Material shown START

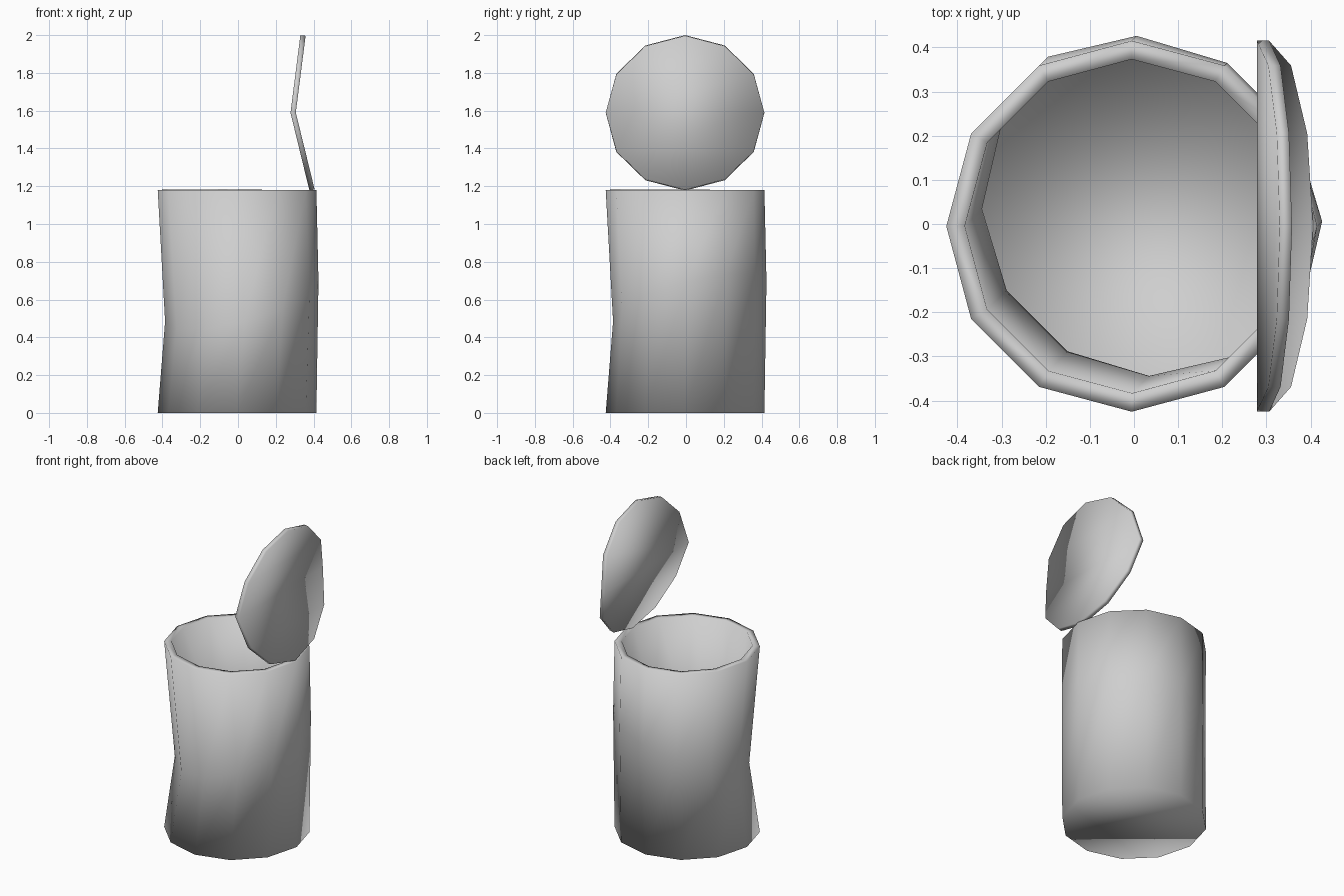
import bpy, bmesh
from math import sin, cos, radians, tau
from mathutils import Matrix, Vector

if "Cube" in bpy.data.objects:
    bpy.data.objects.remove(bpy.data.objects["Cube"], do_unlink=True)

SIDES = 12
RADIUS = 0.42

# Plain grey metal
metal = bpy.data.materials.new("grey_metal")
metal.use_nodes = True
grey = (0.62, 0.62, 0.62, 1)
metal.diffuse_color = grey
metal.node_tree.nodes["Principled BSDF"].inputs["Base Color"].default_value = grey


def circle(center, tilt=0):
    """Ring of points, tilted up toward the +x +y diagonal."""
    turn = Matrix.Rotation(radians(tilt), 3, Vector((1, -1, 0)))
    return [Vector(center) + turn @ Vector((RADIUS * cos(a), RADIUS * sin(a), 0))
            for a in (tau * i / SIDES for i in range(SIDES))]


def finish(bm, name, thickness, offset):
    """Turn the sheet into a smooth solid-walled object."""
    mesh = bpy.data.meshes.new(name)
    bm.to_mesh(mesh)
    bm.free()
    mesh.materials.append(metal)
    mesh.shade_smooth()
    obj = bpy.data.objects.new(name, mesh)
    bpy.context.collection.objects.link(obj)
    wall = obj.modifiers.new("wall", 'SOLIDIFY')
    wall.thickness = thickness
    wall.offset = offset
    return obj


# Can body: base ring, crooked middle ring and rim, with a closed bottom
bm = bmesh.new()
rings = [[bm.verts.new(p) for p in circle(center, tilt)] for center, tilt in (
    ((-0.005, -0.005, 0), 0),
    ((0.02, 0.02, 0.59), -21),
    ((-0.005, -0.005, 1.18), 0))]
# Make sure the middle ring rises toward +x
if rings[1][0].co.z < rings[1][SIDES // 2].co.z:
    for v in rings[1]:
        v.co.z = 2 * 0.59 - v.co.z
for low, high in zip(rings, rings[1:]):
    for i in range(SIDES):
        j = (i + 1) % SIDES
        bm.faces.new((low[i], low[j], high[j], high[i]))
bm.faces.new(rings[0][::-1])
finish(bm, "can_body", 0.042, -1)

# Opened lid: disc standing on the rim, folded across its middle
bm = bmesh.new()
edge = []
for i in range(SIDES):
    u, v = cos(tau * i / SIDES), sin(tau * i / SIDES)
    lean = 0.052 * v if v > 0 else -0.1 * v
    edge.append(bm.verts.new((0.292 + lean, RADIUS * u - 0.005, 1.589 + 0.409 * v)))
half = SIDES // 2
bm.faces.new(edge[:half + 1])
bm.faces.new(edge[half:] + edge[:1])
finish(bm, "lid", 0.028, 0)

Material shown END
Material shown START

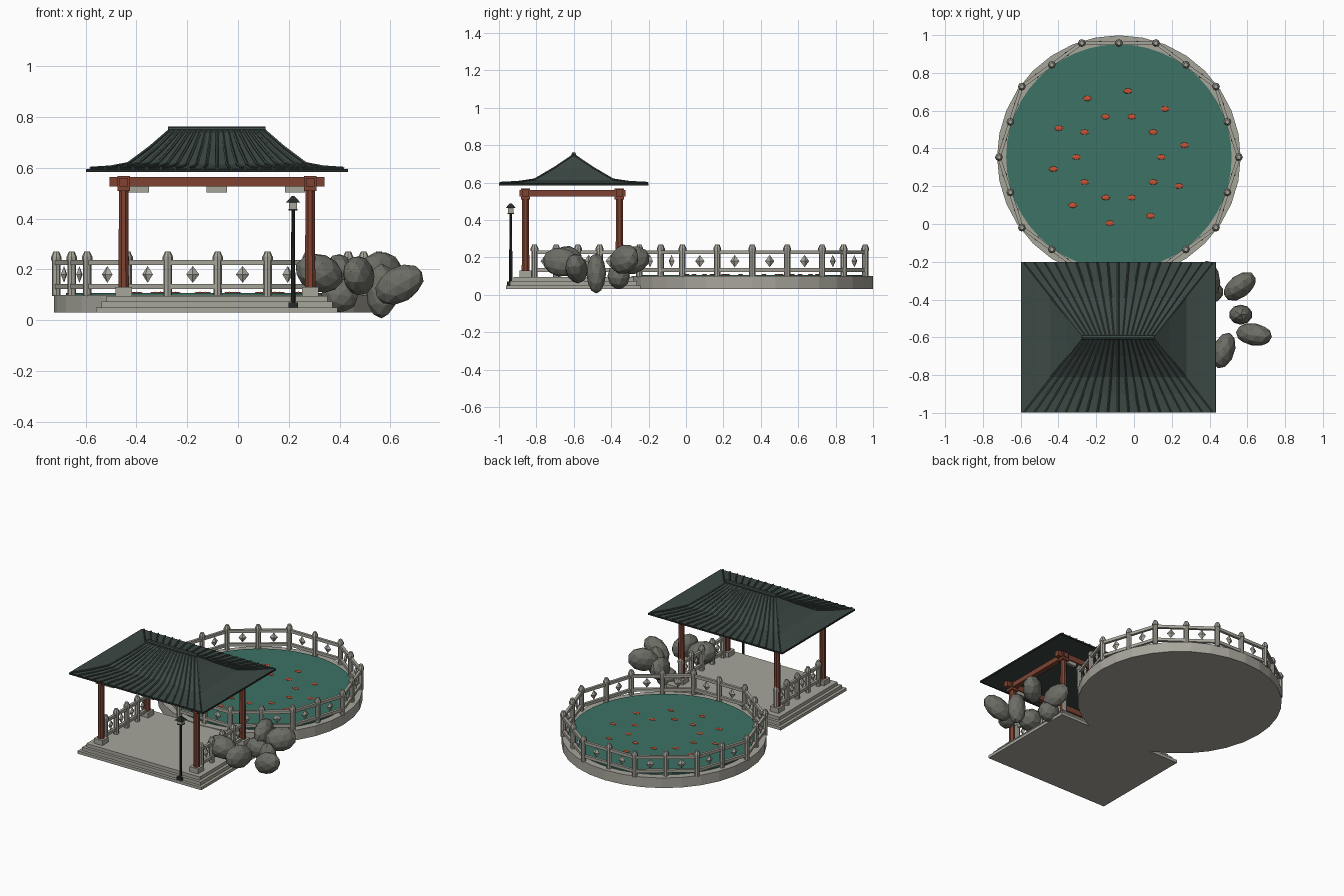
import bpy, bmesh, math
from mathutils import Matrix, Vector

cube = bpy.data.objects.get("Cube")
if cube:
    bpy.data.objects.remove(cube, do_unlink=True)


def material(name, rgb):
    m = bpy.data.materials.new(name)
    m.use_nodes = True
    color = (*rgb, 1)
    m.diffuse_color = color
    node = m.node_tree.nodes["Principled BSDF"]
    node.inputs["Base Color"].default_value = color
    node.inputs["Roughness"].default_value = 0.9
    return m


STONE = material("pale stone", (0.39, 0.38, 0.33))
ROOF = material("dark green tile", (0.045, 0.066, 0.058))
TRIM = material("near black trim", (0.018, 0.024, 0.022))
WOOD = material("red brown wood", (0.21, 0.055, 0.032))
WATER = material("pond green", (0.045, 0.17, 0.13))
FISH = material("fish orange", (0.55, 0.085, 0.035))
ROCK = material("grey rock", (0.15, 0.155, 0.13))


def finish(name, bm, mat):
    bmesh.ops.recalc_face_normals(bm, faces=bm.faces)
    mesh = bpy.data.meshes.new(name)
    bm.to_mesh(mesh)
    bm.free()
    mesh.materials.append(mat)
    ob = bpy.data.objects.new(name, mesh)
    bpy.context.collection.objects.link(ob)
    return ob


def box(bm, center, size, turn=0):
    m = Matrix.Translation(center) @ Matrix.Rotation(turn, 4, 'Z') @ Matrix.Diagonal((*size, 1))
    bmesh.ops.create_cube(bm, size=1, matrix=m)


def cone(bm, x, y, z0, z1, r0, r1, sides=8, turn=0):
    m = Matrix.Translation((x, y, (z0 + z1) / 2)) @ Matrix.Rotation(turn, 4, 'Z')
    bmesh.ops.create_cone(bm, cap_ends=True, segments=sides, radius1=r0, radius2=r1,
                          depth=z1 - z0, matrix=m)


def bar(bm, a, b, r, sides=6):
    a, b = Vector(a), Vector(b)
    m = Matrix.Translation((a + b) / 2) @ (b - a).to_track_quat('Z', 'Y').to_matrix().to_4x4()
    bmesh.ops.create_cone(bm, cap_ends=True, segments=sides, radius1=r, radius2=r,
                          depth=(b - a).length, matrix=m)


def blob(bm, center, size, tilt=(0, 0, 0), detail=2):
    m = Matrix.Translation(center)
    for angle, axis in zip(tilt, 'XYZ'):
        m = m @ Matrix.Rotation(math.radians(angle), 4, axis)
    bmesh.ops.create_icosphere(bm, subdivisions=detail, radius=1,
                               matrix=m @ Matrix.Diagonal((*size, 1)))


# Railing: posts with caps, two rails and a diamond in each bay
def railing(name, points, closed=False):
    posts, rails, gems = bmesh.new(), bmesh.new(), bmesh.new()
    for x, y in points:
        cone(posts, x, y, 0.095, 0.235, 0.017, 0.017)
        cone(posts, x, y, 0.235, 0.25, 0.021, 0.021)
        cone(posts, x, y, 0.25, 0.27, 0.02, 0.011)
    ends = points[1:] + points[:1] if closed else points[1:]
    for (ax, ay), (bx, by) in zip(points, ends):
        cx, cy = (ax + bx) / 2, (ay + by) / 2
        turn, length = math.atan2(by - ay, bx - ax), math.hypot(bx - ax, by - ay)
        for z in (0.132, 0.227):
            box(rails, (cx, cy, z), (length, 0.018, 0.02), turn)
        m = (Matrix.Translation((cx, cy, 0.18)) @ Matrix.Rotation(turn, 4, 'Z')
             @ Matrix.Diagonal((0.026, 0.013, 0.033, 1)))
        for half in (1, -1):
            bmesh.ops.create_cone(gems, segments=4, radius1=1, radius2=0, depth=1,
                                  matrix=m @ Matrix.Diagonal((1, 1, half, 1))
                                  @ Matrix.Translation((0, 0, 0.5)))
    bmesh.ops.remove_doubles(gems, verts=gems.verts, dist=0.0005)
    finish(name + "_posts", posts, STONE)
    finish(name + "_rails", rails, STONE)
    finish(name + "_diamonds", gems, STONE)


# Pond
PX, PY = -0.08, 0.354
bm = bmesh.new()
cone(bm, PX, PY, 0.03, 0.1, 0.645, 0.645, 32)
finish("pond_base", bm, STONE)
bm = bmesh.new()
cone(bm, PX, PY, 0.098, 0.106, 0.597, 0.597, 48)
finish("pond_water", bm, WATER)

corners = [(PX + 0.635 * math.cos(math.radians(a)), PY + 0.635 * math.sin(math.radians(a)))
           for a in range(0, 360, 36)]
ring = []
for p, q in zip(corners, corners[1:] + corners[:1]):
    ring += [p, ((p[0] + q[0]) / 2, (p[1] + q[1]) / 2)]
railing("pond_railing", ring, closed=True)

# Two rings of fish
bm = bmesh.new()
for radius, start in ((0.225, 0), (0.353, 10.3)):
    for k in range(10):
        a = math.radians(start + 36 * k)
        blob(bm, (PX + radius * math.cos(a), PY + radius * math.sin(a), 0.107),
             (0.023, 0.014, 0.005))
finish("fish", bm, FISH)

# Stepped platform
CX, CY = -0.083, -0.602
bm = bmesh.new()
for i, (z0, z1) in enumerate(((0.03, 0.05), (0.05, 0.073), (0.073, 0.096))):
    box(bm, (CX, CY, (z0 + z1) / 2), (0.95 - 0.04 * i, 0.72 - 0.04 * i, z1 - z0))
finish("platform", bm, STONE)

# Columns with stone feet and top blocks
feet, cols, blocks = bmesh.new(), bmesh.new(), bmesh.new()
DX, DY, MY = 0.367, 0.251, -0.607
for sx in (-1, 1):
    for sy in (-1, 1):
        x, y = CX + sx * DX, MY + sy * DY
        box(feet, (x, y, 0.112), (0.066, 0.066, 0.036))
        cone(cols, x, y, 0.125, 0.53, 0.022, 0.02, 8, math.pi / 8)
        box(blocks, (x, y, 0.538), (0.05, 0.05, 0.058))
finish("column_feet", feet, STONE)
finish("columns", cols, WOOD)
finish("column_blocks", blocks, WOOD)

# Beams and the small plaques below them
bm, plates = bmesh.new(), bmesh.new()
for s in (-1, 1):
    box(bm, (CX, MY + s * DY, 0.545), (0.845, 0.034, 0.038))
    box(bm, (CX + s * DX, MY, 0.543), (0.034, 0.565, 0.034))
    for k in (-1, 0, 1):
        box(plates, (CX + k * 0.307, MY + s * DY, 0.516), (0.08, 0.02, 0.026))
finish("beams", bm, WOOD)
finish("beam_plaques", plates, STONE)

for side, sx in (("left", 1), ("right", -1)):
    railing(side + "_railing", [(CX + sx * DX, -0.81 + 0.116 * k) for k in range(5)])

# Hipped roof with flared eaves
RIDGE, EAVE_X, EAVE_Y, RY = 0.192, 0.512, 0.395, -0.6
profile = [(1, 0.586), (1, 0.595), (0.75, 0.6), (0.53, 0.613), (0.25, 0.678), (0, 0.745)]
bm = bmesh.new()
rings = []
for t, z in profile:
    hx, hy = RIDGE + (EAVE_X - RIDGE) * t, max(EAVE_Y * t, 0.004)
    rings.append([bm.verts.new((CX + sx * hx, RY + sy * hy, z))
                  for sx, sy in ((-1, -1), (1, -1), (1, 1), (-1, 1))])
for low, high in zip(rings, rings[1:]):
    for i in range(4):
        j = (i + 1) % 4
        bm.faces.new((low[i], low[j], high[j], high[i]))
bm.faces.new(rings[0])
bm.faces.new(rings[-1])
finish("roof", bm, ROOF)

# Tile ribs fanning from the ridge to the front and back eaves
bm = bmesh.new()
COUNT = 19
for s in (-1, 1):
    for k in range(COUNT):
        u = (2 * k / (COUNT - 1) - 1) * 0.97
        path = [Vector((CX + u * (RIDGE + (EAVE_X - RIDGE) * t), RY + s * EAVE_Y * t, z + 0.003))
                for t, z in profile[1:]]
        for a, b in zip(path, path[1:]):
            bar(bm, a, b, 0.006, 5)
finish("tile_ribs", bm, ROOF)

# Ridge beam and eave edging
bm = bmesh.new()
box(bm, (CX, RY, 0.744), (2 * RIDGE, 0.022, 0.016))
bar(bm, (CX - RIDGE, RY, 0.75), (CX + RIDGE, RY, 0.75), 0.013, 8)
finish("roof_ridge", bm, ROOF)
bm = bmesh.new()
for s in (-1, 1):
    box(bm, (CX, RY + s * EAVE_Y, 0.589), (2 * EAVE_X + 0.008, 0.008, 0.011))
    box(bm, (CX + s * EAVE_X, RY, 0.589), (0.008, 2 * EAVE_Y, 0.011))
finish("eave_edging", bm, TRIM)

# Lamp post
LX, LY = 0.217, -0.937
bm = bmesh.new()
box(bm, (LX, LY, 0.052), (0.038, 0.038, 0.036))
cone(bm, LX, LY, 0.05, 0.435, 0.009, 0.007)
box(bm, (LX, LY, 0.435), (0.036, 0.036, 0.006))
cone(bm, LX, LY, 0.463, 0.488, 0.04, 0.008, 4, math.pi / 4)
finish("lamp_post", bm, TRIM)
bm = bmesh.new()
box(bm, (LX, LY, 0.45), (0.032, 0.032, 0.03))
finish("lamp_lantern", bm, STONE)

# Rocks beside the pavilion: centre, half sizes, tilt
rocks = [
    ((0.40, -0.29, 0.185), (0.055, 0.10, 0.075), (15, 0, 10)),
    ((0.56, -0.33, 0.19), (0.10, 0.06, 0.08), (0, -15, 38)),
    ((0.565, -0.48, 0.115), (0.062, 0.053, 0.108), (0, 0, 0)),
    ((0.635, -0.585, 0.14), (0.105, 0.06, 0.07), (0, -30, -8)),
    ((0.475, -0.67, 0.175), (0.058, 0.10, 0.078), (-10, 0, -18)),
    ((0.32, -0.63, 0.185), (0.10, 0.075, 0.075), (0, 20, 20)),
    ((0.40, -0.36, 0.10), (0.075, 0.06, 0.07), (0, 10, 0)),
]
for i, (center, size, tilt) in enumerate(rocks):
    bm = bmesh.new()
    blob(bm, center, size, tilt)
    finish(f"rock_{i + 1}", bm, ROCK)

Material shown END

◆ Work instruction: Retype exactly the lines of the data above that fall between the line with "for x, y in" and the line with "cone(bm, PX, PY, 0.098, 0.106, 0.597, 0.597, 48)", inclusive, and add nothing.

◆ Reply:
    for x, y in points:
        cone(posts, x, y, 0.095, 0.235, 0.017, 0.017)
        cone(posts, x, y, 0.235, 0.25, 0.021, 0.021)
        cone(posts, x, y, 0.25, 0.27, 0.02, 0.011)
    ends = points[1:] + points[:1] if closed else points[1:]
    for (ax, ay), (bx, by) in zip(points, ends):
        cx, cy = (ax + bx) / 2, (ay + by) / 2
        turn, length = math.atan2(by - ay, bx - ax), math.hypot(bx - ax, by - ay)
        for z in (0.132, 0.227):
            box(rails, (cx, cy, z), (length, 0.018, 0.02), turn)
        m = (Matrix.Translation((cx, cy, 0.18)) @ Matrix.Rotation(turn, 4, 'Z')
             @ Matrix.Diagonal((0.026, 0.013, 0.033, 1)))
        for half in (1, -1):
            bmesh.ops.create_cone(gems, segments=4, radius1=1, radius2=0, depth=1,
                                  matrix=m @ Matrix.Diagonal((1, 1, half, 1))
                                  @ Matrix.Translation((0, 0, 0.5)))
    bmesh.ops.remove_doubles(gems, verts=gems.verts, dist=0.0005)
    finish(name + "_posts", posts, STONE)
    finish(name + "_rails", rails, STONE)
    finish(name + "_diamonds", gems, STONE)


# Pond
PX, PY = -0.08, 0.354
bm = bmesh.new()
cone(bm, PX, PY, 0.03, 0.1, 0.645, 0.645, 32)
finish("pond_base", bm, STONE)
bm = bmesh.new()
cone(bm, PX, PY, 0.098, 0.106, 0.597, 0.597, 48)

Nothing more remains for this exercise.